The multidisciplinary project “Networks in ceramic: from potter wasps to 3D printing” which combines entomology, contemporary art, traditional ceramic work as well as scientific and technological research, will be presented on Tuesday 9 April at Palazzo Gavotti in Savona. In the morning, a preview of the project will be shown to students at schools, then there will be a press conference, followed by the official presentation to the public.
Everyone involved will be present to explain their contribution to the project: artists, ceramicists, entomologists and IT specialists. This will be followed by a guided tour of the installation in the Savona Ceramics Museum exhibition rooms to promote the wasps’ work, as well as to the space which houses the 3D printer. On this occasion we will also present the Ceramic Museum’s new laboratory to the public, which unites traditional clay work with the experimental, linked to the use of digital technology.
This project began with the observation of two particular types of wasp: the Sceliphron (more commonly known as mud daubers) and the Eumenes (potter wasps). Both are solitary types who build their nests in clay where they deposit their egg with a store of food for the larva. Devised to facilitate an exchange between diverse disciplines, “Networks in ceramic: from potter wasps to 3D printing” weaves together the work of different people and realities: from the wasp to the ceramic craftsman, the visual artist to the entomologist, to coding for a 3D printer which works the clay in ways inspired by these types of wasp. With nature as the starting point, we move through craftsmanship, contemporary art and science to reach a type of technology which imitates nature by using IT coding. By removing existing barriers between diverse fields of study, the aim of this project is also to reach a wide and diverse public.

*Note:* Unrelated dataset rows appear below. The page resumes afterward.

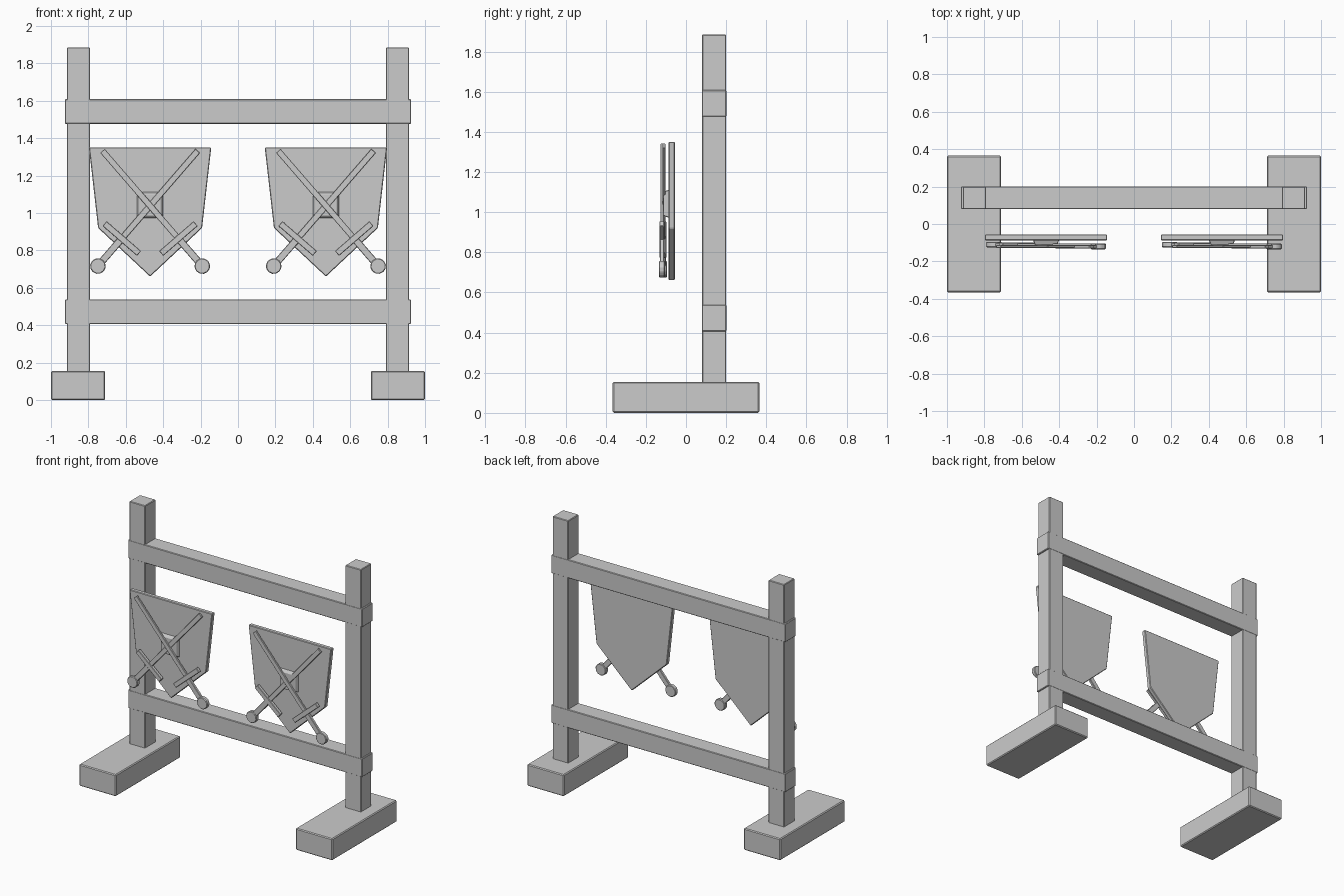
import bpy
import math
from mathutils import Matrix, Vector

cube = bpy.data.objects.get("Cube")
if cube:
    bpy.data.objects.remove(cube, do_unlink=True)

grey = bpy.data.materials.new("plain grey")
grey.use_nodes = True
grey.diffuse_color = (0.6, 0.6, 0.6, 1)
grey.node_tree.nodes["Principled BSDF"].inputs["Base Color"].default_value = (0.6, 0.6, 0.6, 1)


def prism(name, outline, y0, y1, bevel=0.004, place=Matrix(), front_scale=1.0):
    """Extrude an (x, z) outline from back y1 to front y0."""
    n = len(outline)
    verts = [place @ Vector((x * front_scale, y0, z * front_scale)) for x, z in outline]
    verts += [place @ Vector((x, y1, z)) for x, z in outline]
    faces = [tuple(range(n)), tuple(range(2 * n - 1, n - 1, -1))]
    faces += [(i, i + n, (i + 1) % n + n, (i + 1) % n) for i in range(n)]
    mesh = bpy.data.meshes.new(name)
    mesh.from_pydata(verts, [], faces)
    mesh.materials.append(grey)
    obj = bpy.data.objects.new(name, mesh)
    bpy.context.collection.objects.link(obj)
    if bevel:
        mod = obj.modifiers.new("soft edges", "BEVEL")
        mod.width = bevel
        mod.segments = 1
        mod.limit_method = "ANGLE"
    return obj


def rect(x0, x1, z0, z1):
    return [(x0, z0), (x1, z0), (x1, z1), (x0, z1)]


# Frame: feet, posts and two rails
for side, s in (("left", 1), ("right", -1)):
    prism(side + "_foot", rect(s * 0.855 - 0.145, s * 0.855 + 0.145, 0, 0.155), -0.365, 0.365, 0.006)
    prism(side + "_post", rect(s * 0.853 - 0.062, s * 0.853 + 0.062, 0.15, 1.885), 0.08, 0.2)
for level, z in (("lower", 0.472), ("upper", 1.542)):
    prism(level + "_rail", rect(-0.925, 0.925, z - 0.066, z + 0.066), 0.079, 0.201)


def sword(name, cx, s, y):
    """Sword with its pommel at the bottom on side s and its tip on the other side."""
    place = Matrix.Translation((cx + s * 0.279, y, 0.716)) @ Matrix.Rotation(-s * math.radians(40.9), 4, "Y")
    blade = rect(-0.016, 0.016, 0.18, 0.815)
    prism(name + "_blade", blade, -0.007, 0.007, 0.002, place)
    prism(name + "_guard", rect(-0.122, 0.122, 0.178, 0.212), -0.012, 0.012, 0.003, place)
    prism(name + "_grip", rect(-0.019, 0.019, -0.01, 0.185), -0.01, 0.01, 0.003, place)
    disc = [(0.042 * math.cos(a * math.tau / 12), 0.042 * math.sin(a * math.tau / 12)) for a in range(12)]
    prism(name + "_pommel", disc, -0.015, 0.015, 0.004, place)


# Two hanging shields with crossed swords
for side, cx in (("left", 0.47), ("right", -0.47)):
    half = [(0, 0.66), (0.278, 0.92), (0.327, 1.35)]
    outline = half + [(-x, z) for x, z in reversed(half[1:])]
    prism(side + "_shield", outline, -0.087, -0.056, 0.004, Matrix.Translation((cx, 0, 0)))
    prism(side + "_shield_boss", rect(-0.07, 0.07, -0.07, 0.07), -0.113, -0.085, 0.003,
          Matrix.Translation((cx, 0, 1.042)), 0.85)
    sword(side + "_front_sword", cx, 1, -0.12)
    sword(side + "_back_sword", cx, -1, -0.11)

“Networks in ceramic” started with ceramic artist Jorge Hernandez’s work Wasp’s Nest when he started collecting potter and mud dauber’s clay nests from all around the world years ago. To preserve them over time, make them less fragile and make them known to the public, Hernandez decided to fire them and show some of them at the Savona Ceramics Museum.
The nest installation is accompanied by the video work Sono Vespa (I Am Wasp) by artist, Simonetta Fadda. This work shows the geometry of the architecture, made up of concentric circles, types of spirals, like the movements of the wasps in flight. This is why the video is made up of a series of approaches and infractions: the video camera roams on the surface and tries to enter narrow openings, then our gaze founders among the matter being observed, blurring into it.
Science, art and ceramics meet in the project through the involvement of entomologist Michael Ohl, curator at the Berlin Natural History Museum and specialist in this type of insect. Invited by the Ceramics Museum to represent the wasp, Ohl will explain their features and characteristics, as well as their method of using clay to build their nests.
The 3D printer is a recent addition to the museum’s new workshop; it was made by Wasp, the Italian company which takes its name from the wasps who work the clay. After watching the insects at work, and realising that no human could possibly replicate this, Wasp’s founders decided to make printers which used the working methods of the wasps.
Facilitated by Museum director Tiziana Casapietra, the presentation of “Networks in ceramic” will allow all involved to explain their contribution to the project which is based around the varied viewpoints — ceramic, artistic, scientific and technological — of the clay product of a common wasp.